If you’re one of those that wished to have a few more hours in the day to finish your tasks, then geoscientists have some good news: the days are getting longer.
Stephen Meyers is a professor of geoscience at the University of Wisconsin-Madison and the co-author of the study, which was published on 4 June in the Proceedings of the National Academy of Sciences. He found that 1.4 billion years ago, a day on Earth was just a bit over 18 hours. Back then, the moon was closer, making the Earth spin faster around its axis:
“As the moon moves away, the Earth is like a spinning figure skater who slows down as they stretch their arms out.”
Looking back to Earth’s past, he used a statistical method called astrochronology to reconstruct the history of the solar system and understand the Earth’s geologic past:
“One of our ambitions was to use astrochronology to tell time in the most distant past, to develop very ancient geological time scales. We want to be able to study rocks that are billions of years old in a way that is comparable to how we study modern geologic processes.”
In 2017, Meyers and his colleagues studied sediments from a 90 million-year-old rock formation which revealed how climate changed on Earth – based on how it orbited around the Sun. Meyers explained that the further they went back into time, the less accurate were their findings.
Today, the Earth moves 3.82 centimeters per year. Using this date, scientists calculated what would have been the speed in the past. Meyers explained that “beyond about 1.5 billion years ago, the moon would have been close enough that its gravitational interactions with the Earth would have ripped the moon apart.” But they all know that the moon is 4.5 billion years old.
“A Solution Looking for a Problem”
So, Meyers and his colleagues had to find a different way to account for what happened in the solar system billions of years ago. One day, as Meyers went to Columbia University’s Lamont-Doherty Earth Observatory and gave a speech, he met Alberto Malinverno, Lamont Research Professor at Columbia. Malinverno said:
“I was sitting there when I said to myself, ‘I think I know how to do it! Let’s get together!’ It was exciting because, in a way, you dream of this all the time; I was a solution looking for a problem.”

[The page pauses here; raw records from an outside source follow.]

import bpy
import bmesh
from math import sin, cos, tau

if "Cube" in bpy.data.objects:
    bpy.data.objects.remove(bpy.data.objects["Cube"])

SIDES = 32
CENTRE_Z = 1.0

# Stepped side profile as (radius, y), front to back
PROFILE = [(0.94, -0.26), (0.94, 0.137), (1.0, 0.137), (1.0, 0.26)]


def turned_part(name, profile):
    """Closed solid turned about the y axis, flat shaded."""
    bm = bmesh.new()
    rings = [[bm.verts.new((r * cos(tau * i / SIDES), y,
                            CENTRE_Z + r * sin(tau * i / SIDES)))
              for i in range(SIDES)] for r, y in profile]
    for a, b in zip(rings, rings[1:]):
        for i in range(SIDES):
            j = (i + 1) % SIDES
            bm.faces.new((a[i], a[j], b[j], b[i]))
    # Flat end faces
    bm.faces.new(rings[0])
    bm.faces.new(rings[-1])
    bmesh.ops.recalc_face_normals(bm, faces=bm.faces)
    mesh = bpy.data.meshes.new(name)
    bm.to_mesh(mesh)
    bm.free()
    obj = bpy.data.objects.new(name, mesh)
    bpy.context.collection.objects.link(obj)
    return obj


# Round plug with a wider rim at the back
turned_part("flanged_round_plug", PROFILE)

That’s how Meyers and Malinverno teamed up to find a new statistical method to solve the uncertainty. They used astronomical theory, geologic data and a statistical approach called Bayesian inversion.
Testing the approach on two rock layers, they found the answer. Malinverno said that:
“In the future, we want to expand the work into different intervals of geologic time.”
Rex Austinwas born and raised in Thunder Bay Ontario on the shores of Lake Superior. Apart from running his own podcast (Ice Fishing And Other “Cool” Things), he spends his time canoeing and backpacking in Northern Ontario.. As a journalist Rex has published stories for Global News (Thunder Bay) we well as Buzz Feed and Joystiq. As a contributor to Great Lakes Ledger, Rex most covers science and health stories. Contact Rexhere